1. Chomsky, Noam. Language and Thought. Wickford: Moyer Bell,
2. Fernald, Dodge. Pyschology. Cambridge: Harvard
3. Freud, Sigmund. Civilization and Its Discontents. New York:
4. Gazzaniga, Michael. The New Cognitive
5. Hofstatder, Douglas. The Mind's I. Cambridge: Basic Books,
6. Lillard, Paula. Montessori: A Modern Approach. New York: Schocken Books, 1973.
7. M-Marsel Mesulam. Principles of Behavioral and Cognitive Neurology. Cambridge: Oxford University Press, 2000.
8. Minsky, Marvin. The Society of Mind. New York: Simon & Schuster, 1988.
9. Piattelli-Palmarini, Massimo. Inevitable Illusions: How Mistakes of Reason Rule Our Minds. New York: John Wiley & Sons, 1996.
10. Pinker, Steven. How The Mind Works. New York: W.W. Norton &
11. Skinner, B.F. Walden Two. Boston: Allyn & Bacon, 1962.
12. Thagard, Paul. Mind : Introduction to Cognitive Science. Cambridge: MIT Press, 1996.
13. Woolfolk, Anita. Educational Psychology. Boston: Allyn & Bacon, 2001.
It's amazing how little we retain of the written information we take in. Ask yourself what you got from this book or that and you should be able to answer in a few concise sentences. Now imagine writing several pages of those kinds of sentences together and you have an idea of the kind of text we wanted to write. A site full of things an average person would still remember and find interesting even several years later. Also, instead of holding up theories as hard facts we wanted more to offer you, the reader, new and powerfully simplifying ways to look at yourself and mental processes.
In the second section of our we site discuss the benefits of "cognitive texts," in which a person writes down, without the aide of reference materials, what they "really know" about a subject, that is what they are able to communicate effectively to someone else. This site is a cognitive text.
The two of us had read books about cognitive science, we had had experience teaching younger children and studying independently during our highschool years. We had long conversations about learning and the mind. Then we sat down and wrote out what we "really knew" about this subject, careful to scrutinize our work for factual accuracy before we submitted it as "Three of a Mind".
The same is also true for diagrams and pictures. They are the work of our own hands, using pen and computer paint programs.
NO books or scientific papers are ever quoted or paraphrased in this site. This is a very important element of the site, as it forces us to use the techniques we are advocating, while still presenting a complete and factual study of a deep and emerging field.

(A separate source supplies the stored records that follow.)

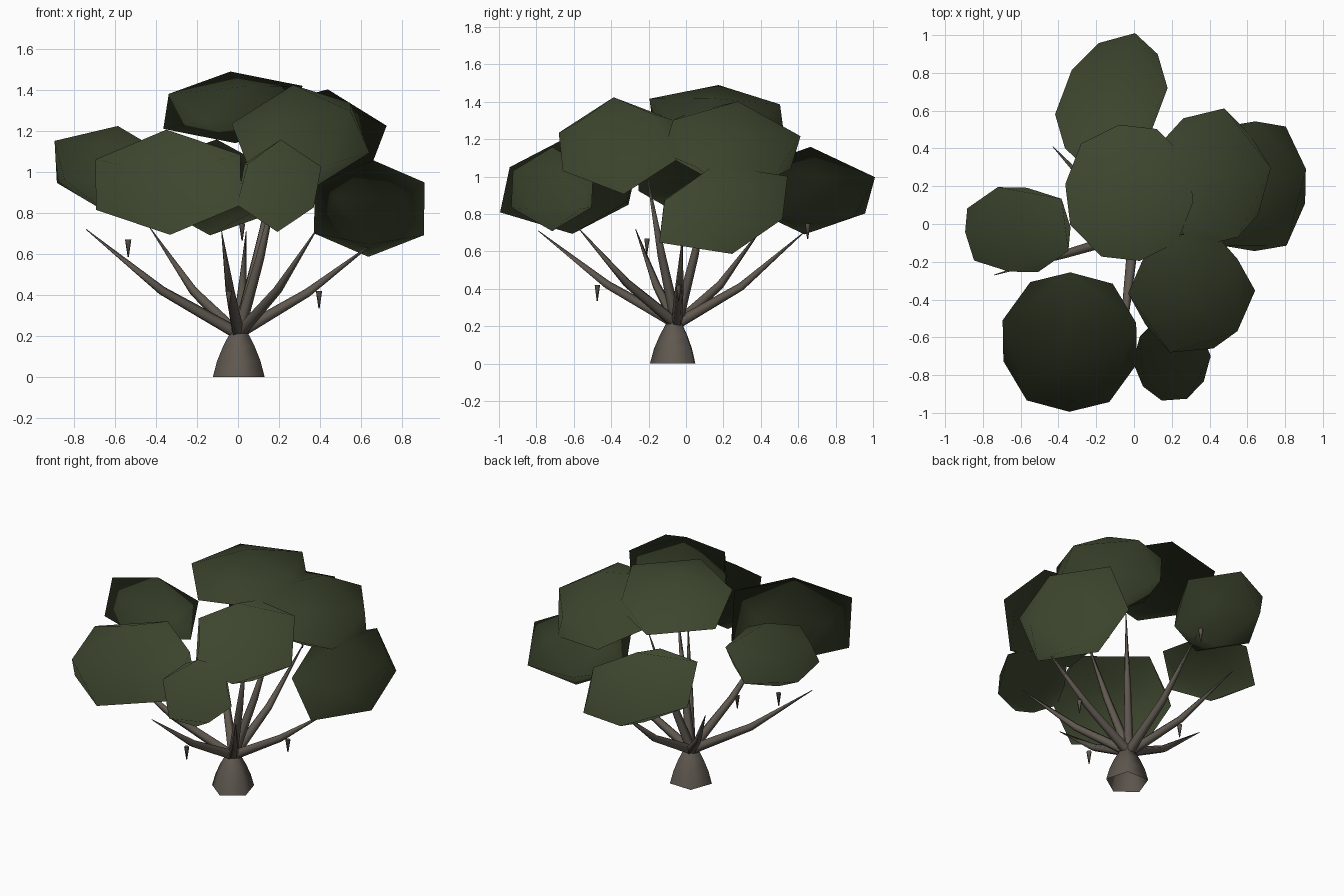
import bpy, bmesh, math
from mathutils import Vector, Matrix

cube = bpy.data.objects.get("Cube")
if cube:
    bpy.data.objects.remove(cube, do_unlink=True)


def material(name, colour):
    m = bpy.data.materials.new(name)
    m.use_nodes = True
    m.diffuse_color = (*colour, 1)
    m.node_tree.nodes["Principled BSDF"].inputs["Base Color"].default_value = (*colour, 1)
    return m


BARK = material("bark brown", (0.115, 0.098, 0.08))
LEAF = material("leaf green", (0.046, 0.06, 0.027))


def finish(bm, name, mat):
    for f in bm.faces:
        f.smooth = True
    me = bpy.data.meshes.new(name)
    bm.to_mesh(me)
    bm.free()
    me.materials.append(mat)
    ob = bpy.data.objects.new(name, me)
    bpy.context.collection.objects.link(ob)
    return ob


def tube(name, points, radii, sides=5, turn=math.radians(16)):
    """Loft polygon rings along a path, closing the far end."""
    bm = bmesh.new()
    rings = []
    for i, p in enumerate(points):
        d = points[min(i + 1, len(points) - 1)] - points[max(i - 1, 0)]
        q = d.to_track_quat("Z", "Y")
        angles = [turn + math.tau * k / sides for k in range(sides)]
        rings.append([bm.verts.new(p + q @ Vector((
            radii[i] * math.cos(a), radii[i] * math.sin(a), 0))) for a in angles])
    for a, b in zip(rings, rings[1:]):
        for k in range(sides):
            n = (k + 1) % sides
            bm.faces.new((a[k], a[n], b[n], b[k]))
    bm.faces.new(rings[-1])
    return finish(bm, name, BARK)


# Flared trunk, open underneath
base = Vector((0.005, -0.06, 0))
heights = (0, 0.08, 0.15, 0.215, 0.24)
tube("trunk", [base + Vector((0, 0, z)) for z in heights],
     (0.133, 0.111, 0.081, 0.046, 0.02))

# Branches: tip position and height of the bend
branches = [
    ((-0.74, -0.27, 0.72), 0.42),
    ((-0.43, 0.41, 0.73), 0.42),
    ((0.68, -0.02, 0.67), 0.41),
    ((-0.08, -0.79, 0.71), 0.42),
    ((0.39, -0.58, 0.73), 0.43),
    ((0.04, 0.64, 0.71), 0.41),
    ((0.21, -0.21, 1.02), 0.58),
    ((0.18, 0.14, 1.02), 0.58),
]
root = Vector((0, -0.05, 0.21))
for i, (tip, bend) in enumerate(branches):
    tip = Vector(tip)
    mid = root.lerp(tip, 0.5)
    mid.z = bend
    tube(f"branch_{i + 1}", [root, mid, tip], (0.032, 0.023, 0.002))

# Small hanging twigs
for i, top in enumerate([(-0.535, -0.21, 0.67), (0.395, -0.04, 0.42),
                         (-0.045, -0.475, 0.42), (0.02, 0.65, 0.75)]):
    top = Vector(top)
    tube(f"twig_{i + 1}", [top, top - Vector((0, 0, 0.085))], (0.016, 0.003))

# Leaf clumps: centre, half extents, then degrees of
# tilt about x, tilt about y, yaw of the whole clump and spin of its facets
clumps = [
    ("top", (-0.025, 0.165, 1.315), (0.343, 0.365, 0.175), (-3, -4, 0, -8)),
    ("back", (-0.12, 0.65, 0.925), (0.262, 0.372, 0.235), (-4, 4, -27, 30)),
    ("left", (0.405, 0.245, 1.17), (0.305, 0.358, 0.237), (-8, 8, 0, 7)),
    ("front_left", (0.305, -0.36, 1.165), (0.318, 0.322, 0.263), (6, -8, 0, 36)),
    ("far_left", (0.64, 0.2, 0.825), (0.277, 0.365, 0.243), (11, 1, 0, 18)),
    ("right", (-0.615, -0.03, 1.015), (0.292, 0.233, 0.212), (-5, 8, 0, 42)),
    ("front_right", (-0.34, -0.625, 0.95), (0.366, 0.372, 0.257), (4, -2, 0, 17)),
    ("front", (0.2, -0.715, 0.933), (0.2, 0.223, 0.225), (0, 2, 0, 4)),
]
heart = Vector((0, 0, 0.5))
wide = 1 / 0.88
for name, centre, half, degrees in clumps:
    tilt_x, tilt_y, yaw, spin = map(math.radians, degrees)
    bm = bmesh.new()
    bmesh.ops.create_icosphere(bm, subdivisions=1, radius=1)
    place = (Matrix.Translation(centre)
             @ Matrix.Rotation(tilt_x, 4, "X")
             @ Matrix.Rotation(tilt_y, 4, "Y")
             @ Matrix.Rotation(yaw, 4, "Z")
             @ Matrix.Diagonal((half[0] * wide, half[1] * wide, half[2], 1))
             @ Matrix.Rotation(spin, 4, "Z"))
    bmesh.ops.transform(bm, matrix=place, verts=bm.verts)
    ob = finish(bm, "leaves_" + name, LEAF)
    # Soft foliage shading that radiates from the middle of the crown
    ob.data.normals_split_custom_set_from_vertices(
        [(v.co - heart).normalized() for v in ob.data.vertices])
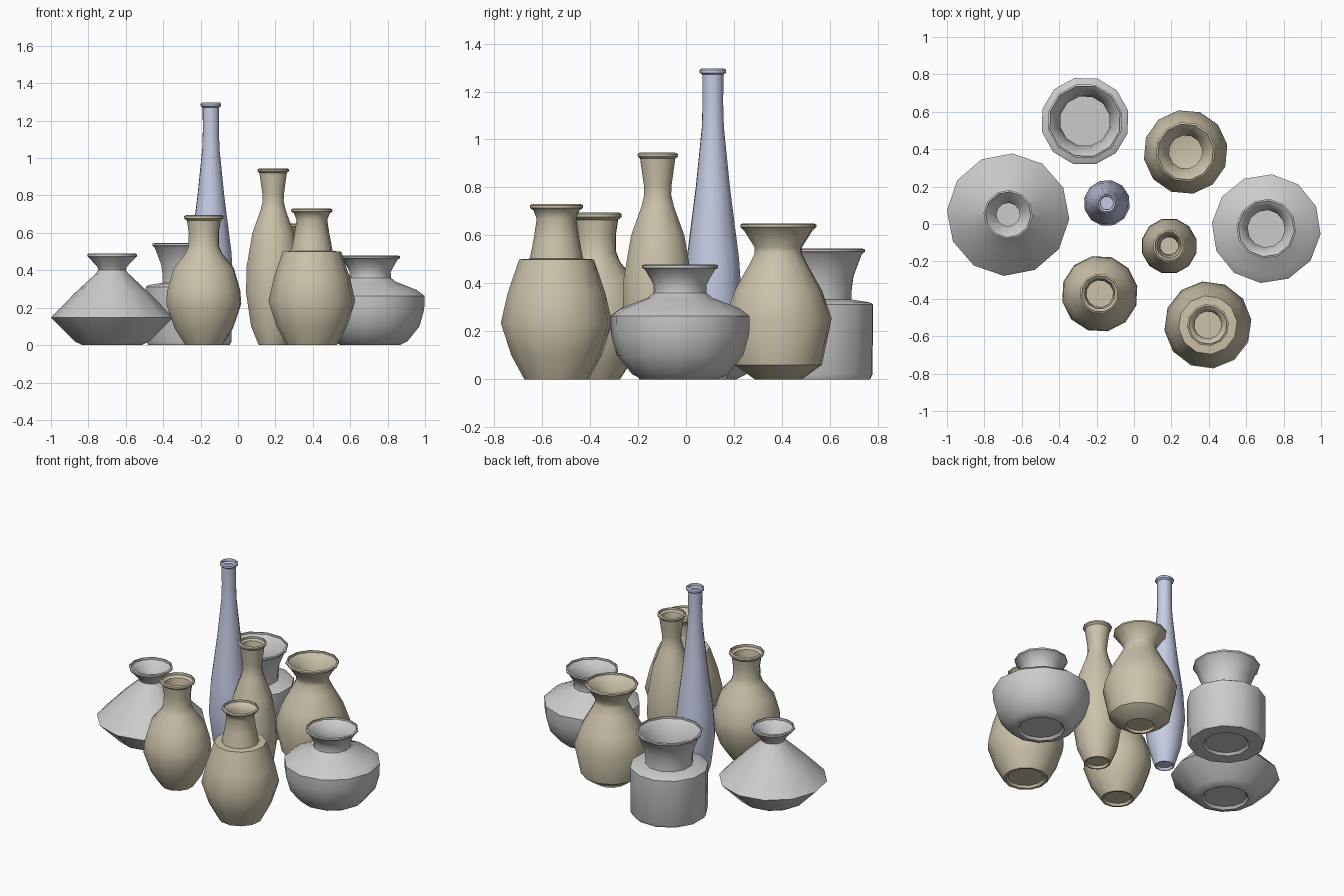
import bpy, bmesh, math

SIDES = 12
WALL = 0.01


def material(name, rgb):
    m = bpy.data.materials.new(name)
    m.diffuse_color = (*rgb, 1)
    return m


TAN = material("tan_clay", (0.60, 0.54, 0.40))
BLUE = material("blue_glaze", (0.56, 0.61, 0.78))


def vase(name, x, y, profile, turn=0, mat=None):
    """Lathe an outer (radius, height) profile into a thin-walled vase with a recessed foot."""
    base = min(profile[0][0], 0.16)
    foot = [(0, 0.015), (base * 0.8, 0.015), (base * 0.88, 0)]
    inner = [(r - WALL, max(z, 0.03)) for r, z in reversed(profile[:-1])] + [(0, 0.03)]
    bm = bmesh.new()
    rings = []
    for r, z in foot + profile + inner:
        if r == 0:
            rings.append([bm.verts.new((0, 0, z))])
            continue
        ring = []
        for i in range(SIDES):
            a = math.radians(turn) + i * math.tau / SIDES
            ring.append(bm.verts.new((r * math.cos(a), r * math.sin(a), z)))
        rings.append(ring)
    for low, high in zip(rings, rings[1:]):
        for i in range(SIDES):
            j = (i + 1) % SIDES
            if len(low) == 1:
                bm.faces.new((low[0], high[j], high[i]))
            elif len(high) == 1:
                bm.faces.new((low[i], low[j], high[0]))
            else:
                bm.faces.new((low[i], low[j], high[j], high[i]))
    bmesh.ops.recalc_face_normals(bm, faces=bm.faces)
    me = bpy.data.meshes.new(name)
    bm.to_mesh(me)
    bm.free()
    ob = bpy.data.objects.new(name, me)
    bpy.context.collection.objects.link(ob)
    ob.location = (x, y, 0)
    if mat:
        me.materials.append(mat)
    bpy.ops.object.select_all(action='DESELECT')
    ob.select_set(True)
    bpy.context.view_layer.objects.active = ob
    bpy.ops.object.shade_smooth_by_angle(angle=math.radians(38))


# Wide grey vases
vase("cone_vase", -0.673, 0.05,
     [(0.16, 0), (0.2, 0.02), (0.328, 0.147), (0.2, 0.278), (0.085, 0.385), (0.073, 0.402),
      (0.08, 0.42), (0.125, 0.468), (0.132, 0.475), (0.132, 0.487), (0.122, 0.49)], 26)
vase("cylinder_vase", -0.262, 0.55,
     [(0.225, 0), (0.235, 0.02), (0.237, 0.312), (0.225, 0.32), (0.145, 0.333), (0.145, 0.37),
      (0.153, 0.43), (0.188, 0.52), (0.202, 0.532), (0.202, 0.542), (0.192, 0.545)], 14)
vase("round_vase", 0.707, -0.025,
     [(0.16, 0), (0.2, 0.02), (0.265, 0.1), (0.29, 0.19), (0.292, 0.263), (0.25, 0.295),
      (0.135, 0.34), (0.112, 0.36), (0.11, 0.39), (0.125, 0.42), (0.148, 0.458),
      (0.16, 0.465), (0.16, 0.475), (0.15, 0.478)], 24)

# Tan bottles
vase("back_tan_vase", 0.276, 0.385,
     [(0.1, 0), (0.185, 0.06), (0.226, 0.255), (0.185, 0.37), (0.128, 0.47), (0.1, 0.525),
      (0.1, 0.55), (0.145, 0.62), (0.161, 0.635), (0.161, 0.645), (0.15, 0.65)], 10, TAN)
vase("tall_tan_vase", 0.188, -0.118,
     [(0.08, 0), (0.122, 0.1), (0.15, 0.28), (0.147, 0.42), (0.115, 0.6), (0.07, 0.72),
      (0.058, 0.77), (0.06, 0.81), (0.076, 0.92), (0.087, 0.93), (0.087, 0.94),
      (0.077, 0.945)], 15, TAN)
vase("left_tan_vase", -0.183, -0.373,
     [(0.1, 0), (0.16, 0.09), (0.205, 0.22), (0.2, 0.29), (0.165, 0.41), (0.1, 0.49),
      (0.084, 0.53), (0.082, 0.6), (0.092, 0.665), (0.107, 0.677), (0.107, 0.69),
      (0.097, 0.695)], 12, TAN)
vase("front_tan_vase", 0.395, -0.54,
     [(0.135, 0), (0.19, 0.1), (0.234, 0.235), (0.205, 0.36), (0.157, 0.5), (0.112, 0.503),
      (0.095, 0.59), (0.083, 0.67), (0.097, 0.705), (0.112, 0.715), (0.112, 0.725),
      (0.102, 0.73)], 7, TAN)

# Slender blue bottle
vase("blue_bottle", -0.145, 0.112,
     [(0.06, 0), (0.1, 0.13), (0.124, 0.32), (0.112, 0.5), (0.073, 0.8), (0.047, 1.05),
      (0.044, 1.15), (0.045, 1.27), (0.056, 1.278), (0.056, 1.29), (0.047, 1.297)], 18, BLUE)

The ideas we present are our takes on what is general knowledge as it pertains to cognitive science. Even though some of these ideas are still heavily debated within the field, they are seen as general hypothesis, rather than the work of specific individuals, (although all theories obviously once were just that). This approach would not have been possible had we wanted to give a more complex, more "right-now," and more expirementally-explained view of cognition.
It is still very important that we list accurately the works which we know have affected our views as we present them, as well as the works which we used to check our accuracy. These are also excellent choices for further study in the field of cognitive science, the study of mind.